Christopher Wallace, better known as the Notorious B.I.G. or Biggie Smalls, was killed in Los Angeles 18 years ago Monday, just six months after the death of his West Coast rival Tupac Shakur. Wallace was 24 years old. He was a native of the Bedford-Stuyvesant neighborhood of Brooklyn, New York, where he grew up stealing and selling crack cocaine to make money in the rough, poverty-stricken area. He was the undisputed hip-hop superstar of the East Coast and artists have created memorials to Biggie around the city.

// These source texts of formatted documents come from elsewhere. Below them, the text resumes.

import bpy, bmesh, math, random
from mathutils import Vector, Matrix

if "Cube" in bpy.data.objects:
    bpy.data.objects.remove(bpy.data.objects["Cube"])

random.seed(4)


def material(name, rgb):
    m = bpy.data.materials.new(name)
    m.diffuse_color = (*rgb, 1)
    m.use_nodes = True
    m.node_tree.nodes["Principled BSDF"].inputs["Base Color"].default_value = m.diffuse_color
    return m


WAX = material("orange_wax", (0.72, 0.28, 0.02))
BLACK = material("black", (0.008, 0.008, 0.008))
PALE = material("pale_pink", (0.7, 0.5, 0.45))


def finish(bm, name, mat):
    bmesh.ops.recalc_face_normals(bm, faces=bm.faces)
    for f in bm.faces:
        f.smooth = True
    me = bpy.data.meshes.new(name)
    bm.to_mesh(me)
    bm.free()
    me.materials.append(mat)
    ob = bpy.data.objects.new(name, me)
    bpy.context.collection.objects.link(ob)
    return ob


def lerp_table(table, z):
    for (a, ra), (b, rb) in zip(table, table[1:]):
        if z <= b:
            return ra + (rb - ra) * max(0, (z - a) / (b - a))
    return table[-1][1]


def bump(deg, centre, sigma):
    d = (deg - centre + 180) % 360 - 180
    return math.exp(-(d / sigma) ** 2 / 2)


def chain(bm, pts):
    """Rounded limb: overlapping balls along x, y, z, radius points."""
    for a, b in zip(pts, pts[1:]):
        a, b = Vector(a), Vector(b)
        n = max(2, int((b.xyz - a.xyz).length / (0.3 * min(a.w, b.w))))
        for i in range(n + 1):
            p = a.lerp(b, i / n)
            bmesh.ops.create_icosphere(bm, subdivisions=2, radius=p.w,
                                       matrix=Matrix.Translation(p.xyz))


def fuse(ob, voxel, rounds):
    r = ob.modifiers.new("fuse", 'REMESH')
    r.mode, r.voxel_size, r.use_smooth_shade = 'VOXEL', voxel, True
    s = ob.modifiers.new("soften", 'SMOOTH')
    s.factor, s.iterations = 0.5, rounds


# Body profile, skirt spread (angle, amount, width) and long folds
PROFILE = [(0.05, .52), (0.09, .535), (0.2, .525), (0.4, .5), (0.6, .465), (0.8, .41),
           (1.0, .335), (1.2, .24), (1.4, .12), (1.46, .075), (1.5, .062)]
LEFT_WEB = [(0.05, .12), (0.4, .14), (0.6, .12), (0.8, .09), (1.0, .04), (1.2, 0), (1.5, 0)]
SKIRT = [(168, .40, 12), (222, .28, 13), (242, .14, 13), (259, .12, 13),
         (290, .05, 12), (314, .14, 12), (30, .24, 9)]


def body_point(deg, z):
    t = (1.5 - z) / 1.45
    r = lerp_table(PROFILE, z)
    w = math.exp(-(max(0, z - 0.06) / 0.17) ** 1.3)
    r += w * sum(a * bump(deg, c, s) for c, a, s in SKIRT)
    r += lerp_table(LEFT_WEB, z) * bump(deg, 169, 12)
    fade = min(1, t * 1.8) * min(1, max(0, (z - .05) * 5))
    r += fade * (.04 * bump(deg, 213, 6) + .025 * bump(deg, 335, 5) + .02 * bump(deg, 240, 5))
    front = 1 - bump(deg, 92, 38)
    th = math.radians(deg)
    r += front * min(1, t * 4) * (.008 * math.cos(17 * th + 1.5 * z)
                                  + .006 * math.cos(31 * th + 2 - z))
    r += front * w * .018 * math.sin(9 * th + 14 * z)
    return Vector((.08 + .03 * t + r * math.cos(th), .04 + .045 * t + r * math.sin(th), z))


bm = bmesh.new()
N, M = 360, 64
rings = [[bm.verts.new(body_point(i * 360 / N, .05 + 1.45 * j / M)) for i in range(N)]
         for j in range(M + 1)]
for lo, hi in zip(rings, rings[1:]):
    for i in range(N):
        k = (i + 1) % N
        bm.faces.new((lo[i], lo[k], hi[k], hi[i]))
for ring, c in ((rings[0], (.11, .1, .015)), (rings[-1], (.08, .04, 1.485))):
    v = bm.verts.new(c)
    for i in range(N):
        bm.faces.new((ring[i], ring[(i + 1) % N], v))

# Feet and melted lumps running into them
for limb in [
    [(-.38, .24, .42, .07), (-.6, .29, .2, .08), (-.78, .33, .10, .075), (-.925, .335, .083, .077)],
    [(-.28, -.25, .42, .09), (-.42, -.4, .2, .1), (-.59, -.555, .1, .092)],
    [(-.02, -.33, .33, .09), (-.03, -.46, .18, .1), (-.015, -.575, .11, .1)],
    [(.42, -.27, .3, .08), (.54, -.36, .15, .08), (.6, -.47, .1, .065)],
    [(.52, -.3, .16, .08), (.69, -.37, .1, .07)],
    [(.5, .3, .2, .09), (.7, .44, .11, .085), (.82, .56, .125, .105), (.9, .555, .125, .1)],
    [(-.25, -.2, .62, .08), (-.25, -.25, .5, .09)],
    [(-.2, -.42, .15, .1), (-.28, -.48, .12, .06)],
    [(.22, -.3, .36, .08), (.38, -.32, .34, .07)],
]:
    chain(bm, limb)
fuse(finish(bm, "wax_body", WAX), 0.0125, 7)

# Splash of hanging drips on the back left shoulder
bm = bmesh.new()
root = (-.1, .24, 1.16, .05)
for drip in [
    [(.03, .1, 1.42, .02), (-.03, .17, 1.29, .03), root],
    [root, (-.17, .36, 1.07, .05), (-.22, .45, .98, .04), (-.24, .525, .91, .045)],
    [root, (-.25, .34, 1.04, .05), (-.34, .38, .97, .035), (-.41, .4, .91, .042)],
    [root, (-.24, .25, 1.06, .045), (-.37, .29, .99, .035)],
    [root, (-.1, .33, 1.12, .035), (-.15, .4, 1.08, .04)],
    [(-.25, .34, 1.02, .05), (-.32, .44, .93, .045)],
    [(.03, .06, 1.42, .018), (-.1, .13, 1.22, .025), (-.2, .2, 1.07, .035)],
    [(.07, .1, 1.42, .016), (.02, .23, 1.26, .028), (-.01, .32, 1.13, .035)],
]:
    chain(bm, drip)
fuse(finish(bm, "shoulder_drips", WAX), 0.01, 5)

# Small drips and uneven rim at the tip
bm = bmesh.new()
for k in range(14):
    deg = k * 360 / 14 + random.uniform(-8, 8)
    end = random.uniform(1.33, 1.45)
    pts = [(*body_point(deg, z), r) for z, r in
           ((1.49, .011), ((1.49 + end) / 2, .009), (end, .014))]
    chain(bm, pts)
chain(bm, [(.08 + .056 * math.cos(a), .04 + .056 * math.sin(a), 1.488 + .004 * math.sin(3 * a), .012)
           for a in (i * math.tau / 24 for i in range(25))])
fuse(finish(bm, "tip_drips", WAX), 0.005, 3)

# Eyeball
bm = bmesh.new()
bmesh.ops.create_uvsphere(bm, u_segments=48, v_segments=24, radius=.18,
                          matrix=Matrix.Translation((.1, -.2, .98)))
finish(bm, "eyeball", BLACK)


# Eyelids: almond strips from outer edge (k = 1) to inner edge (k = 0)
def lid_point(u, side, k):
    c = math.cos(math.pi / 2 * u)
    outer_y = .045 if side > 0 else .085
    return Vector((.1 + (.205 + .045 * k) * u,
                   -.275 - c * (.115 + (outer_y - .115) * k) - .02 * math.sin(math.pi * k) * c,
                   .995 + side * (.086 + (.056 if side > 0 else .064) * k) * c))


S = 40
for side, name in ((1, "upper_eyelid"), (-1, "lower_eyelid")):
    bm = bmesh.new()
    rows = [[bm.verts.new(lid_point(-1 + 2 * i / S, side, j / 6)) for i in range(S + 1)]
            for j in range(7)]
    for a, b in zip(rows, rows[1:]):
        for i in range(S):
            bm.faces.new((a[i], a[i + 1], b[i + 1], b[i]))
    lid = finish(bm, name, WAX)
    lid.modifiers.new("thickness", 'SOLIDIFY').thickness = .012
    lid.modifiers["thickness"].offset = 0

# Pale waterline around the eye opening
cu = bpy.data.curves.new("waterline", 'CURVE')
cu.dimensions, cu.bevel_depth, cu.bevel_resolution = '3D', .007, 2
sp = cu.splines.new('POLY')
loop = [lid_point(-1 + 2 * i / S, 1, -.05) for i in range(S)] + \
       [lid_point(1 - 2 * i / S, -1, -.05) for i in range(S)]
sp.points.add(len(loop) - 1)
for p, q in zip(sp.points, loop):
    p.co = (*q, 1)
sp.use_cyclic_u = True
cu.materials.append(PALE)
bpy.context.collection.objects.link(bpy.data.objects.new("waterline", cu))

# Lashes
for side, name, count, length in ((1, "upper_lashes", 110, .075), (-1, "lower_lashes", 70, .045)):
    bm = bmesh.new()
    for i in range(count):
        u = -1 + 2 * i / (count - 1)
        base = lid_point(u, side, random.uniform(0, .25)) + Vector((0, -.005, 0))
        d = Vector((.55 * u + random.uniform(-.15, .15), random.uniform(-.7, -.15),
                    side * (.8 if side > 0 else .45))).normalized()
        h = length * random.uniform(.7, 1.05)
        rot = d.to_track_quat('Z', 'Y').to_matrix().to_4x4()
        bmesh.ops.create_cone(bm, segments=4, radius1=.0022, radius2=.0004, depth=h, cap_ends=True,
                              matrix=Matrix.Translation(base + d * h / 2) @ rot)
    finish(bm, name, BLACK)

Perhaps the most well-known is on the corner of Fulton Street and South Portland Avenue in the Fort Greene area. Painted by local street art legend Lee Quinones and called "Comandante Biggie," the mural fuses Biggie with a classic depiction of South American revolutionary Che Guevara. Those in the New York City metro area can take the C train to Lafayette Avenue to see it.
Another great mural in Brooklyn is in Bed-Stuy itself, at the corner of Franklin and Dekalb Avenues. It’s more realistic than Quinones’ portrait, but isn’t quite as prominent on the street:
An honorable mention for New Zealand artist OD’s mural of the now destroyed, but legendary 5Pointz art space. 5Pointz was a mecca of street art in Long Island City and featured pieces from some of the world’s most well-known artists. Many did murals of hip-hop legends like Biggie. See here.
There’s been plenty of artwork shared on social media to pay tribute to the late rapper.
â€” MTV Hip-Hop (@mtvhiphop) March 9, 2015
â€” LACMA (@LACMA) March 7, 2015
(Yes, that’s Biggie)
RIP to the NOTORIOUS BIGGIE SMALLS pic.twitter.com/oYg2fol9w0
â€” #TheUnknownTour (@TheUnknownTour) March 9, 2015